*** RECORDS SUPPLIED ***

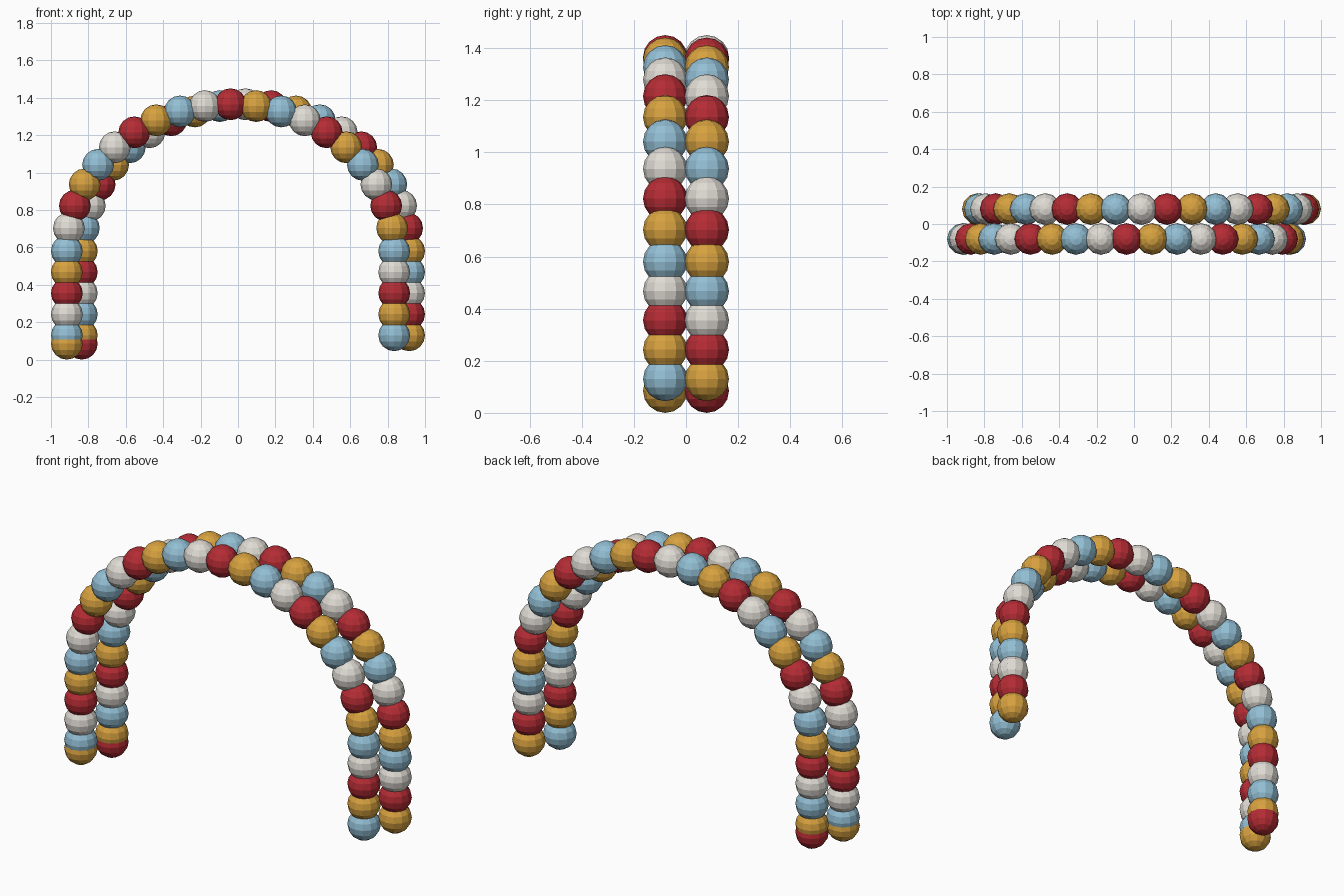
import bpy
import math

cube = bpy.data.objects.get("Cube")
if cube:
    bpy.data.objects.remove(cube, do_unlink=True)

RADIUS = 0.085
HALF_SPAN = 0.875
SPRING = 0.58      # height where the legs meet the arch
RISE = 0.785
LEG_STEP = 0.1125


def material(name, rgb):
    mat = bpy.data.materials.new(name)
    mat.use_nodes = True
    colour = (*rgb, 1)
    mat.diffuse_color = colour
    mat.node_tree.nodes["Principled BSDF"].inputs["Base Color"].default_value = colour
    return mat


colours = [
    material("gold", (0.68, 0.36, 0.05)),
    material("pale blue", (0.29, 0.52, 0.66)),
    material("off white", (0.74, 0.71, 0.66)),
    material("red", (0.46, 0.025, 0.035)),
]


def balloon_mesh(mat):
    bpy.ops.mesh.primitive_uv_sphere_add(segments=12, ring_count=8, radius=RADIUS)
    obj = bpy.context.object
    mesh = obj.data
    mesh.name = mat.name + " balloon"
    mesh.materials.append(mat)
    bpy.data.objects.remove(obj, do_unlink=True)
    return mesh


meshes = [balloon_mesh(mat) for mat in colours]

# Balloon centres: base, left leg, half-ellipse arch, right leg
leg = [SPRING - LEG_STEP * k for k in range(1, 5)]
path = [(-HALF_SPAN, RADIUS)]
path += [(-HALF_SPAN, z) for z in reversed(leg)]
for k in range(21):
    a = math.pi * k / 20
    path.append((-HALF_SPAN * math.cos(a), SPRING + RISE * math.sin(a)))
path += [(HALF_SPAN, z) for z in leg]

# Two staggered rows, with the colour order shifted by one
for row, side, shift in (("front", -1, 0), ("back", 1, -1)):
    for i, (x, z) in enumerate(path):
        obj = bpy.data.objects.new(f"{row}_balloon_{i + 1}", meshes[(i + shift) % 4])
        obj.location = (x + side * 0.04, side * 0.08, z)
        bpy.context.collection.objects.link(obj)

***

• _EXERCISE DIRECTIONS_
Identify the lines of the entries containing the string "data". Copy each such line.

• _WRITTEN ANSWER_
cube = bpy.data.objects.get("Cube")
    bpy.data.objects.remove(cube, do_unlink=True)
    mat = bpy.data.materials.new(name)
    mesh = obj.data
    bpy.data.objects.remove(obj, do_unlink=True)
        obj = bpy.data.objects.new(f"{row}_balloon_{i + 1}", meshes[(i + shift) % 4])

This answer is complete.